TASK TO CARRY OUT » Check each line of the entries below for the string "stone"; copy every line where it appears.

DATA PROVIDED »
········
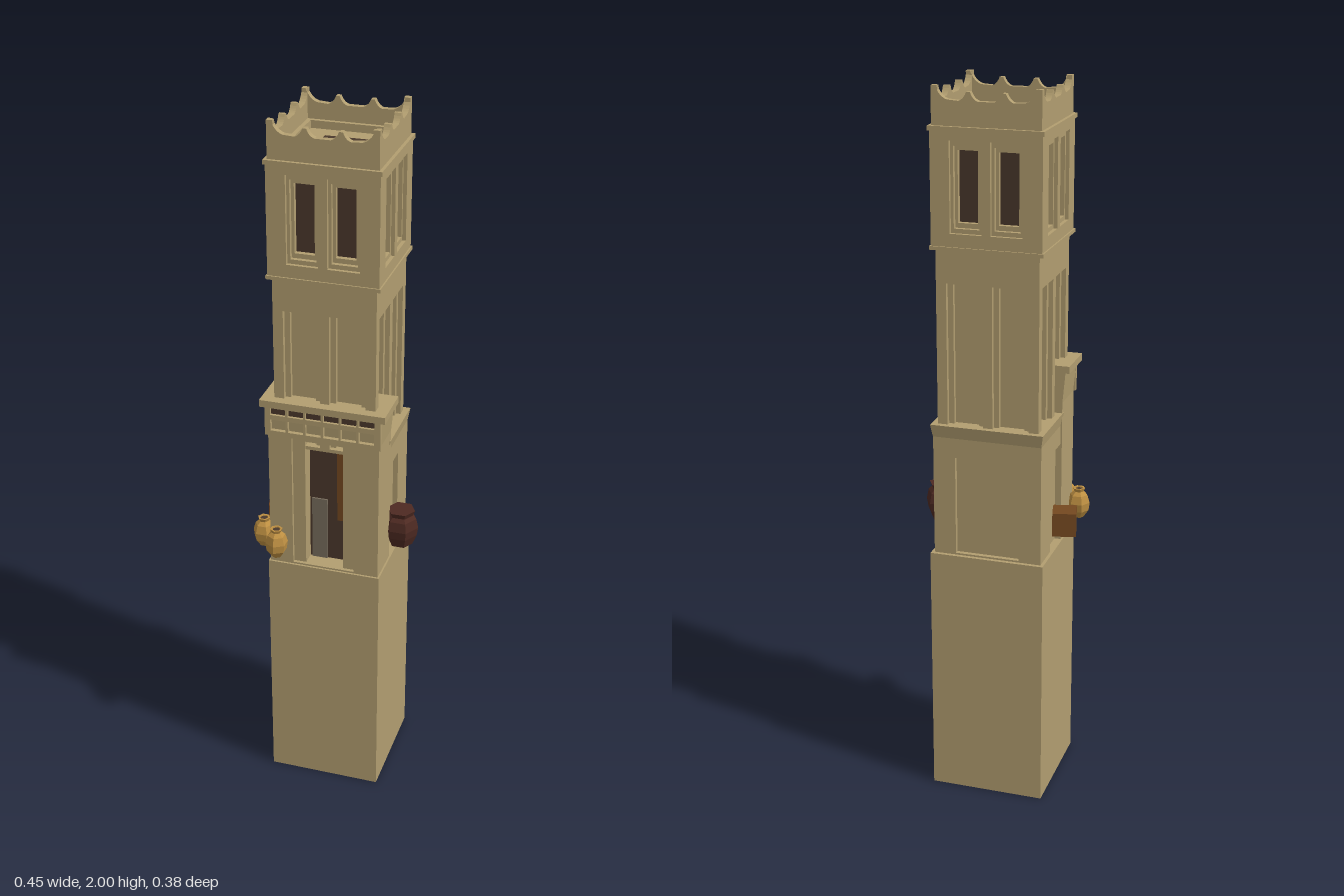
import * as THREE from 'three';

const mat = (name, color) => {
  const m = new THREE.MeshStandardMaterial({ color });
  m.name = name;
  return m;
};

export function createModel() {
  const stone = mat('sandstone', 0xb29e70);
  const dark = mat('dark interior', 0x4a382c);
  const gold = mat('golden clay', 0xbd8f42);
  const red = mat('dark red clay', 0x4e2a22);
  const wood = mat('brown wood', 0x744820);
  const grey = mat('grey door', 0x776c5c);

  const root = new THREE.Group();
  root.name = 'tower';
  // Everything square is built round the tower axis
  const tower = new THREE.Group();
  tower.name = 'towerBody';
  tower.position.set(-0.009, 0, -0.026);
  root.add(tower);

  const add = (parent, name, geo, material) => {
    const m = new THREE.Mesh(geo, material);
    m.name = name;
    parent.add(m);
    return m;
  };
  // Box given by its lower and upper limits
  const box = (name, x0, x1, y0, y1, z0, z1, material = stone, parent = tower) => {
    const m = add(parent, name, new THREE.BoxGeometry(x1 - x0, y1 - y0, z1 - z0), material);
    m.position.set((x0 + x1) / 2, (y0 + y1) / 2, (z0 + z1) / 2);
    return m;
  };
  const slab = (name, half, y0, y1, material = stone) =>
    box(name, -half, half, y0, y1, -half, half, material);
  // Box whose top spreads outwards by a margin on the chosen sides
  const flare = (name, x0, x1, y0, y1, z0, z1, out, outFront, outBack) => {
    const m = box(name, x0, x1, y0, y1, z0, z1);
    const g = m.geometry.toNonIndexed();
    const p = g.attributes.position;
    for (let i = 0; i < p.count; i++) {
      if (p.getY(i) < 0) continue;
      p.setX(i, p.getX(i) + Math.sign(p.getX(i)) * out);
      p.setZ(i, p.getZ(i) + (p.getZ(i) > 0 ? outFront : -outBack));
    }
    g.computeVertexNormals();
    m.geometry = g;
    return m;
  };
  // Flat wall with rectangular holes [x0, x1, y0, y1]
  const wallGeo = (x0, x1, y0, y1, depth, holes) => {
    const rect = (T, a, b, c, d) => {
      const s = new T();
      s.moveTo(a, c); s.lineTo(b, c); s.lineTo(b, d); s.lineTo(a, d); s.closePath();
      return s;
    };
    const shape = rect(THREE.Shape, x0, x1, y0, y1);
    holes.forEach(h => shape.holes.push(rect(THREE.Path, ...h)));
    return new THREE.ExtrudeGeometry(shape, { depth, bevelEnabled: false });
  };
  // Same wall on all four sides
  const fourSides = (name, geo, z) => {
    for (let k = 0; k < 4; k++) {
      const side = new THREE.Group();
      side.name = name + 'Side';
      side.rotation.y = k * Math.PI / 2;
      add(side, name, geo, stone).position.z = z;
      tower.add(side);
    }
  };
  const pair = (c, half, y0, y1) => [-1, 1].map(s => [s * c - half, s * c + half, y0, y1]);

  // Plain base
  slab('base', 0.161, 0, 0.725);

  // Entrance storey: rear block with recessed doors
  box('storeyCore', -0.138, 0.138, 0.725, 1.1, -0.137, 0.1);
  add(tower, 'rearDoorWall', wallGeo(-0.15, 0.15, 0.725, 1.07, 0.013, [[-0.09, 0.09, 0.73, 1.01]]), stone)
    .position.z = -0.15;
  for (const s of [-1, 1]) {
    const [a, b] = s < 0 ? [-0.152, -0.137] : [0.137, 0.152];
    box('sideWall', a, b, 0.725, 1.07, -0.15, -0.055);
    box('sideLintel', a, b, 1.01, 1.07, -0.055, 0.05);
  }
  flare('rearCornice', -0.152, 0.152, 1.065, 1.1, -0.151, 0.05, 0.006, 0, 0.006);

  // Porch with a tall doorway
  box('porchRear', -0.156, 0.156, 0.725, 1.13, 0.038, 0.1);
  add(tower, 'porchFrontWall', wallGeo(-0.156, 0.156, 0.725, 1.13, 0.042, [[-0.09, 0.087, 0.73, 1.125]]), stone)
    .position.z = 0.113;
  add(tower, 'doorFrame', wallGeo(-0.156, 0.156, 0.725, 1.13, 0.045, [[-0.055, 0.053, 0.73, 1.115]]), stone)
    .position.z = 0.1;
  box('doorwayInterior', -0.06, 0.06, 0.73, 1.12, 0.1, 0.104, dark);
  box('doorLeaf', -0.048, -0.004, 0.73, 0.92, 0.104, 0.109, grey);
  box('doorPlank', 0.025, 0.05, 0.86, 1.08, 0.104, 0.109, wood);

  // Porch cornice with a row of slots above a row of panels
  flare('porchCornice', -0.156, 0.156, 1.13, 1.218, 0.038, 0.15, 0.008, 0.004, 0);
  const slots = [];
  for (let i = 0; i < 6; i++) {
    const x = -0.146 + i * 0.0495;
    slots.push([x, x + 0.043, 1.192, 1.214], [x, x + 0.043, 1.145, 1.178]);
  }
  add(tower, 'corniceFrieze', wallGeo(-0.162, 0.162, 1.13, 1.22, 0.012, slots), stone).position.z = 0.152;
  box('friezeShadowStrip', -0.15, 0.15, 1.19, 1.216, 0.15, 0.156, dark);
  box('porchCorniceTop', -0.175, 0.175, 1.215, 1.235, 0.038, 0.169);

  // Middle shaft with stepped tall niches
  slab('shaftCore', 0.116, 1.09, 1.59);
  fourSides('shaftOuterWall', wallGeo(-0.141, 0.141, 1.09, 1.59, 0.013, pair(0.063, 0.05, 1.1, 1.49)), 0.128);
  fourSides('shaftNiche', wallGeo(-0.128, 0.128, 1.09, 1.59, 0.013, pair(0.063, 0.035, 1.1, 1.485)), 0.115);

  // Belfry with stepped twin windows
  slab('belfryInterior', 0.113, 1.6, 1.885, dark);
  fourSides('belfryWall', wallGeo(-0.15, 0.15, 1.585, 1.895, 0.01, pair(0.055, 0.043, 1.625, 1.865)), 0.14);
  fourSides('windowFrame', wallGeo(-0.14, 0.14, 1.59, 1.895, 0.012, pair(0.055, 0.035, 1.637, 1.85)), 0.128);
  fourSides('windowInnerFrame', wallGeo(-0.128, 0.128, 1.59, 1.895, 0.014, pair(0.055, 0.027, 1.65, 1.838)), 0.114);
  slab('belfryFootTrim', 0.154, 1.58, 1.59);
  slab('belfryTopTrim', 0.155, 1.888, 1.9);

  // Roof: raised rim and dark hatch
  const rim = add(tower, 'roofRim', wallGeo(-0.135, 0.135, -0.135, 0.135, 0.022, [[-0.117, 0.117, -0.117, 0.117]]), stone);
  rim.rotation.x = -Math.PI / 2;
  rim.position.y = 1.899;
  box('roofHatch', -0.059, 0.059, 1.9, 1.904, -0.059, 0.059, dark);

  // Parapet with curved merlons
  const crest = new THREE.Shape();
  const e = 0.146;
  crest.moveTo(-e, 1.9);
  crest.lineTo(e, 1.9);
  crest.lineTo(e, 2);
  crest.lineTo(e - 0.012, 2);
  crest.quadraticCurveTo(e - 0.022, 1.972, e - 0.043, 1.966);
  for (const c of [0.047, -0.047]) {
    crest.lineTo(c + 0.026, 1.964);
    crest.quadraticCurveTo(c + 0.012, 1.968, c + 0.005, 1.987);
    crest.lineTo(c - 0.005, 1.987);
    crest.quadraticCurveTo(c - 0.012, 1.968, c - 0.026, 1.964);
  }
  crest.lineTo(-e + 0.043, 1.966);
  crest.quadraticCurveTo(-e + 0.022, 1.972, -e + 0.012, 2);
  crest.lineTo(-e, 2);
  crest.closePath();
  fourSides('parapet', new THREE.ExtrudeGeometry(crest, { depth: 0.017, bevelEnabled: false, curveSegments: 5 }), e - 0.017);

  // Six-sided clay vessels hung beside the porch
  const pot = (name, material, x, y, z, profile, turn) => {
    const pts = profile.map(([r, h]) => new THREE.Vector2(r, h));
    const g = new THREE.LatheGeometry(pts, 6).toNonIndexed();
    g.computeVertexNormals();
    const m = add(root, name, g, material);
    m.position.set(x, y, z);
    m.rotation.y = turn;
    return m;
  };
  const jug = [[0, 0], [0.014, 0], [0.029, 0.022], [0.032, 0.045], [0.025, 0.068], [0.014, 0.078], [0.018, 0.088], [0.012, 0.088], [0.01, 0.08]];
  for (const [x, z, turn] of [[-0.191, 0.107, Math.PI / 6], [-0.138, 0.156, 0]]) {
    pot('jug', gold, x, 0.76, z, jug, turn);
    const mouth = add(root, 'jugMouth', new THREE.CylinderGeometry(0.012, 0.012, 0.004, 6), dark);
    mouth.position.set(x, 0.843, z);
    mouth.rotation.y = turn;
  }
  pot('largePot', red, 0.173, 0.76, -0.016,
    [[0, 0], [0.034, 0], [0.046, 0.03], [0.05, 0.055], [0.044, 0.083], [0.034, 0.093], [0.04, 0.108], [0, 0.108]], Math.PI / 6);

  // Wooden crate
  const crate = box('crate', -0.033, 0.033, 0, 0.068, -0.033, 0.033, wood, root);
  crate.position.set(-0.185, 0.797, -0.022);
  crate.rotation.y = 0.24;

  return root;
}
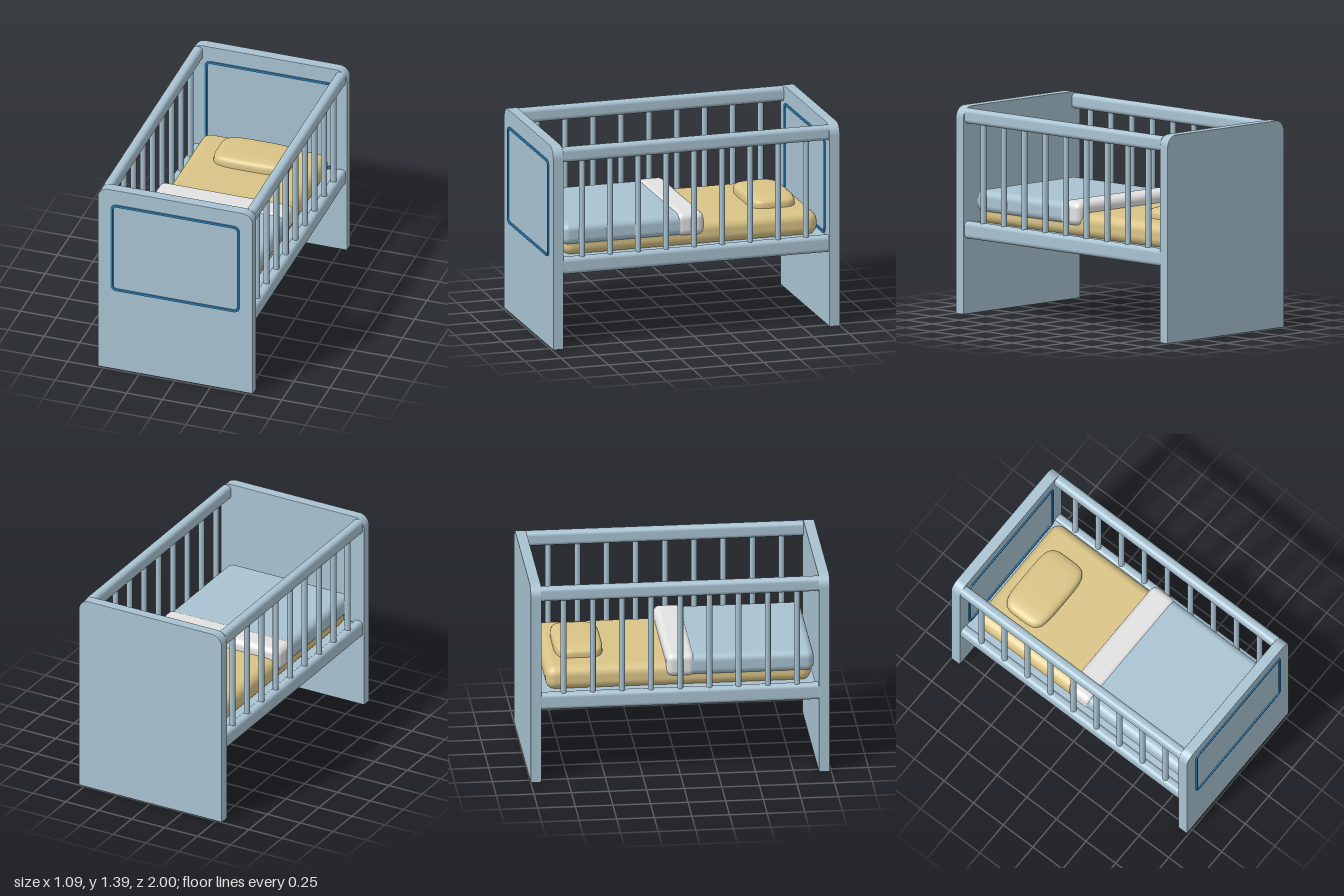
import * as THREE from 'three';
import { mergeVertices } from 'three/addons/utils/BufferGeometryUtils.js';
import { RoundedBoxGeometry } from 'three/addons/geometries/RoundedBoxGeometry.js';

const paint = (name, color) => {
  const m = new THREE.MeshStandardMaterial({ color });
  m.name = name;
  return m;
};

// Rounded rectangle outline with separate bottom and top corner radii
function roundedRect(path, x0, y0, x1, y1, rBottom, rTop) {
  path.moveTo(x0 + rBottom, y0);
  path.lineTo(x1 - rBottom, y0);
  if (rBottom) path.absarc(x1 - rBottom, y0 + rBottom, rBottom, -Math.PI / 2, 0);
  path.lineTo(x1, y1 - rTop);
  path.absarc(x1 - rTop, y1 - rTop, rTop, 0, Math.PI / 2);
  path.lineTo(x0 + rTop, y1);
  path.absarc(x0 + rTop, y1 - rTop, rTop, Math.PI / 2, Math.PI);
  path.lineTo(x0, y0 + rBottom);
  if (rBottom) path.absarc(x0 + rBottom, y0 + rBottom, rBottom, Math.PI, Math.PI * 1.5);
  return path;
}

// Extrusion whose bevel stays inside the given depth, starting at z = 0
function extrude(shape, depth, bevel) {
  return new THREE.ExtrudeGeometry(shape, {
    depth: depth - 2 * bevel, bevelEnabled: bevel > 0, bevelSize: bevel, bevelOffset: -bevel,
    bevelThickness: bevel, bevelSegments: 2, curveSegments: 10,
  }).translate(0, 0, bevel);
}

// Soft cushion: a box pulled onto a rounded superellipsoid
function cushion(hx, hy, hz, n) {
  let g = new THREE.BoxGeometry(2, 2, 2, 16, 10, 14);
  g.deleteAttribute('uv');
  g.deleteAttribute('normal');
  g = mergeVertices(g);
  const p = g.attributes.position;
  for (let i = 0; i < p.count; i++) {
    const v = [p.getX(i), p.getY(i), p.getZ(i)];
    const k = Math.pow(v.reduce((s, c) => s + Math.abs(c) ** n, 0), -1 / n);
    p.setXYZ(i, v[0] * k * hx, v[1] * k * hy, v[2] * k * hz);
  }
  g.computeVertexNormals();
  return g;
}

export function createModel() {
  const model = new THREE.Group();
  model.name = 'cot';
  const paleBlue = paint('paleBlue', 0xa9c3d2);
  const deepBlue = paint('deepBlue', 0x2a80b9);
  const straw = paint('straw', 0xdac486);
  const white = paint('white', 0xe2e2e2);

  const add = (name, geometry, material, x = 0, y = 0, z = 0) => {
    const mesh = new THREE.Mesh(geometry, material);
    mesh.name = name;
    mesh.position.set(x, y, z);
    model.add(mesh);
    return mesh;
  };

  // End panels with rounded top corners
  const panel = extrude(roundedRect(new THREE.Shape(), -0.543, 0, 0.543, 1.388, 0, 0.075), 0.073, 0.004);
  add('footPanel', panel, paleBlue, 0, 0, 0.917);
  add('headPanel', panel, paleBlue, 0, 0, -1);

  // Thin raised trim on the front of each panel
  const trimShape = roundedRect(new THREE.Shape(), -0.45, 0.612, 0.45, 1.278, 0.04, 0.04);
  trimShape.holes.push(roundedRect(new THREE.Path(), -0.433, 0.629, 0.433, 1.261, 0.024, 0.024));
  const trim = extrude(trimShape, 0.014, 0.004);
  add('footTrim', trim, deepBlue, 0, 0, 0.986);
  add('headTrim', trim, deepBlue, 0, 0, -0.931);

  // Side rails and spindles
  const rail = (h) => extrude(roundedRect(new THREE.Shape(), -0.034, -h / 2, 0.034, h / 2, 0.028, 0.028), 1.85, 0);
  const topRail = rail(0.1);
  const bottomRail = rail(0.115);
  const spindle = new THREE.CylinderGeometry(0.02, 0.02, 0.72, 16);
  for (const [side, s] of [['left', 1], ['right', -1]]) {
    add(side + 'TopRail', topRail, paleBlue, s * 0.5, 1.325, -0.93);
    add(side + 'BottomRail', bottomRail, paleBlue, s * 0.5, 0.563, -0.93);
    for (let i = 0; i < 9; i++) {
      add(side + 'Spindle', spindle, paleBlue, s * 0.5, 0.945, 0.775 - i * 0.194);
    }
  }

  // Base board and bedding
  add('baseBoard', new THREE.BoxGeometry(0.95, 0.05, 1.825), paleBlue, 0, 0.585, -0.013);
  add('mattress', new RoundedBoxGeometry(0.88, 0.165, 1.765, 5, 0.065), straw, 0, 0.683, -0.003);
  add('blanket', new RoundedBoxGeometry(0.925, 0.147, 0.945, 5, 0.05), paleBlue, 0, 0.755, 0.422);
  add('blanketFold', new RoundedBoxGeometry(0.935, 0.158, 0.192, 5, 0.045), white, 0, 0.759, 0.009);
  add('pillow', cushion(0.264, 0.065, 0.161, 4.5), straw, 0, 0.77, -0.642);

  return model;
}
········
ANSWER TO THE EXERCISE »
  const stone = mat('sandstone', 0xb29e70);
  const box = (name, x0, x1, y0, y1, z0, z1, material = stone, parent = tower) => {
  const slab = (name, half, y0, y1, material = stone) =>
      add(side, name, geo, stone).position.z = z;
  add(tower, 'rearDoorWall', wallGeo(-0.15, 0.15, 0.725, 1.07, 0.013, [[-0.09, 0.09, 0.73, 1.01]]), stone)
  add(tower, 'porchFrontWall', wallGeo(-0.156, 0.156, 0.725, 1.13, 0.042, [[-0.09, 0.087, 0.73, 1.125]]), stone)
  add(tower, 'doorFrame', wallGeo(-0.156, 0.156, 0.725, 1.13, 0.045, [[-0.055, 0.053, 0.73, 1.115]]), stone)
  add(tower, 'corniceFrieze', wallGeo(-0.162, 0.162, 1.13, 1.22, 0.012, slots), stone).position.z = 0.152;
  const rim = add(tower, 'roofRim', wallGeo(-0.135, 0.135, -0.135, 0.135, 0.022, [[-0.117, 0.117, -0.117, 0.117]]), stone);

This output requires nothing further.